Today’s post is related to Japan’s Tanabata Festival. Tanabata, or the Star Festival, is celebrated on the 7th day of the 7th month i.e. July 7th (or August 7th in areas that calculate the date using the lunar calendar).
Now here’s a story for all you hopeless romantics out there. While there are many versions, this is one of the most popular and also my favorite.
So legend has it Orihime, a weaving princess represented by the star Vega, worked diligently making beautiful cloth. While her work pleased her father, the Sky King, she felt empty in her heart. One day she met Hikoboshi, a cow herder represented by the star Altair. The two fell madly in love and quickly married.
Everything was perfect until the love-struck couple began abandoning their work duties to spend ever-more time together. Orihime’s father, the King, became angry and banished Hikoboshi to the other side of the Milky Way. Heart-broken, the two reluctantly carried on with their work on their respective sides of the galaxy.
Touched by his daughter’s deep sorrow, the King decided to allow the couple to meet, but only on one day of the year (the 7th day of the 7th month). The condition was that Orihime had to complete all her tasks by this date. Of course, she threw herself back into her work with renewed passion and completed all her tasks ahead of time.
It is said that on the first reunion date, the couple were still blocked by the Milky Way’s river.
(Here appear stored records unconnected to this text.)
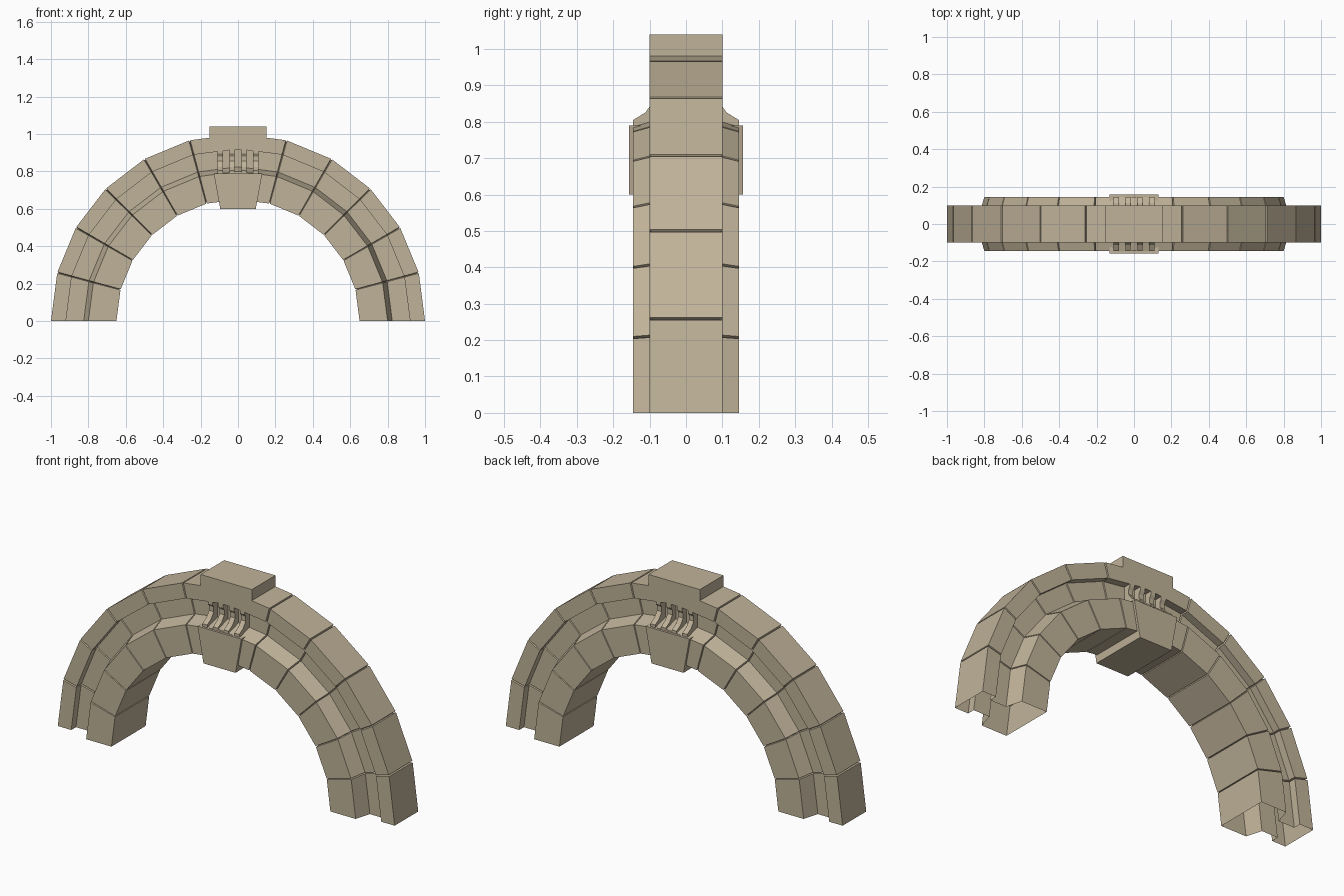
import bpy, bmesh, math
from mathutils import Vector

if "Cube" in bpy.data.objects:
    bpy.data.objects.remove(bpy.data.objects["Cube"])

stone = bpy.data.materials.new("tan_stone")
stone.diffuse_color = (0.53, 0.45, 0.32, 1)
stone.use_nodes = True
stone.node_tree.nodes["Principled BSDF"].inputs["Base Color"].default_value = stone.diffuse_color


def finish(name, bm):
    bmesh.ops.recalc_face_normals(bm, faces=bm.faces)
    me = bpy.data.meshes.new(name)
    bm.to_mesh(me)
    bm.free()
    me.materials.append(stone)
    ob = bpy.data.objects.new(name, me)
    bpy.context.collection.objects.link(ob)
    return ob


def prism(bm, pts, axis, lo, hi):
    """Closed prism of a 2D outline: axis 'y' takes (x, z), axis 'x' takes (y, z)."""
    place = (lambda a, b, d: (a, d, b)) if axis == 'y' else (lambda a, b, d: (d, a, b))
    n = len(pts)
    A = [bm.verts.new(place(a, b, lo)) for a, b in pts]
    B = [bm.verts.new(place(a, b, hi)) for a, b in pts]
    bm.faces.new(A)
    bm.faces.new(B[::-1])
    for i in range(n):
        j = (i + 1) % n
        bm.faces.new((A[i], A[j], B[j], B[i]))


# Stepped arch: half profile as (radius, half depth, radial direction of joint inset)
half = [(0.65, 0.145, 1), (0.80, 0.145, -1), (0.825, 0.06, -1),
        (0.92, 0.06, 1), (0.92, 0.10, 1), (1.0, 0.10, -1)]


def section(inset):
    front = [(r + s * inset, -(y - inset)) for r, y, s in half]
    return front + [(r, -y) for r, y in reversed(front)]


# Sweep stations: a narrow groove between stones at every 15 degrees
stations = []
for k in range(13):
    a = math.radians(15 * k)
    if k in (0, 6, 12):
        stations.append((a, 0))
    else:
        stations += [(a - 0.004, 0), (a, 0.01), (a + 0.004, 0)]

bm = bmesh.new()
rings = [[bm.verts.new((r * math.cos(a), y, r * math.sin(a))) for r, y in section(g)]
         for a, g in stations]
for R, S in zip(rings, rings[1:]):
    for i in range(len(R)):
        j = (i + 1) % len(R)
        bm.faces.new((R[i], R[j], S[j], S[i]))
finish("arch_stones", bm)      # the feet are open underneath

# Keystone: tapered lower wedge
bm = bmesh.new()
prism(bm, [(-0.095, 0.60), (0.095, 0.60), (0.13, 0.79), (-0.13, 0.79)], 'y', -0.157, 0.157)
finish("keystone_wedge", bm)

# Keystone: raised cap on the crown
bm = bmesh.new()
prism(bm, [(-0.152, 0.915), (0.152, 0.915), (0.152, 1.04), (-0.152, 1.04)], 'y', -0.1, 0.1)
finish("keystone_cap", bm)

# Concave ribs between wedge and cap, on both faces
bm = bmesh.new()
rib = [(0.05, 0.785), (0.145, 0.785), (0.145, 0.805), (0.112, 0.825),
       (0.09, 0.855), (0.09, 0.88), (0.10, 0.895), (0.10, 0.916), (0.05, 0.916)]
for side in (-1, 1):
    for x in (-0.095, -0.032, 0.032, 0.095):
        prism(bm, [(side * y, z) for y, z in rib], 'x', x - 0.014, x + 0.014)
finish("keystone_ribs", bm)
While the King had given them the time off to meet, he hadn’t given them the means to do so. Orihime cried and cried with such sorrow that a flock of magpies took pity on her and made a bridge out of their wings, allowing her to cross to the other side and be reunited with her husband.
As magpies don’t fly when it is raining, if it rains on Tanabata, the couple cannot meet and have to wait until the following year. That’s why the Japanese hope for clear skies on this day.
One popular Tanabata custom is to write a wish on a strip of paper known as tanzaku and then tie it to a bamboo tree in the hope that the wish will come true. The wishes are often related to study/work ethic or ability in the same spirit as the industrious Orihime.
What will you wish for this Tanabata?
The most well-known celebration of Tanabata is held in Sendai and is one of the festivals we visited on our Tohoku road trip. Held annually from August 6th-8th, the main feature of the festival are thousands of colorful decorations, representing the threads of a weaving loom, that are hung in downtown shopping arcades. The decorations are made with streamers of 3-5 meters in length that hung en masse give the illusion of a colorful urban forest.
In addition to the streamers, there are also other smaller paper decorations hung to bring good luck in a variety of areas. They include kimono to ward off bad health and accidents, nets for good harvests, cranes for health and a long life, purses for good luck in business, trash bags for cleanliness, and paper strips to wish for good handwriting.
At Shimin Hiroba Square, Kotodai Park and along Juzenji Dori street, you can also enjoy various live music, dance and stage performances. In addition, a fireworks display is held on the night before the festival (August 5th) on the banks of the Hirosegawa River.
At the end of the final day, the decorations are abruptly torn down by the shop owners who made them and left on the arcade floor where you can find your little piece of the festival to take home with you. When we were there, art teachers and enthusiasts were waiting around with plastic bags to fill with free supplies. You’ll have to be quick for the most exquisite pieces but there is plenty of interesting stuff to go around. Only take what you will actually keep. If you are visiting Japan and are not planning to take half a suitcase of streamers back with you, you might as well leave them for someone else who can make use of them.
While the decorations are nice to look at, if the festival is your only reason to be in Sendai, you might come away disappointed. It is essentially a highly decorated shopping mall that is probably not worth a major detour from your travel itinerary. You may wish instead to observe Tanabata celebrations in other parts of the country. The biggest celebration in the Kanto region is held in Hiratsuka, Kanagawa (2012 festival to be held from July 6th-8th).
Sendai Tanabata Festival Times
Decorations (Ichibancho and Chuo Shopping Arcades)
10:00-22:00 (August 6th and 7th)
10:00-21:00 (August 8th)
18:30-21:30 (August 5th)
If you missed our previous posts on this summer festival adventure, you can check them out here: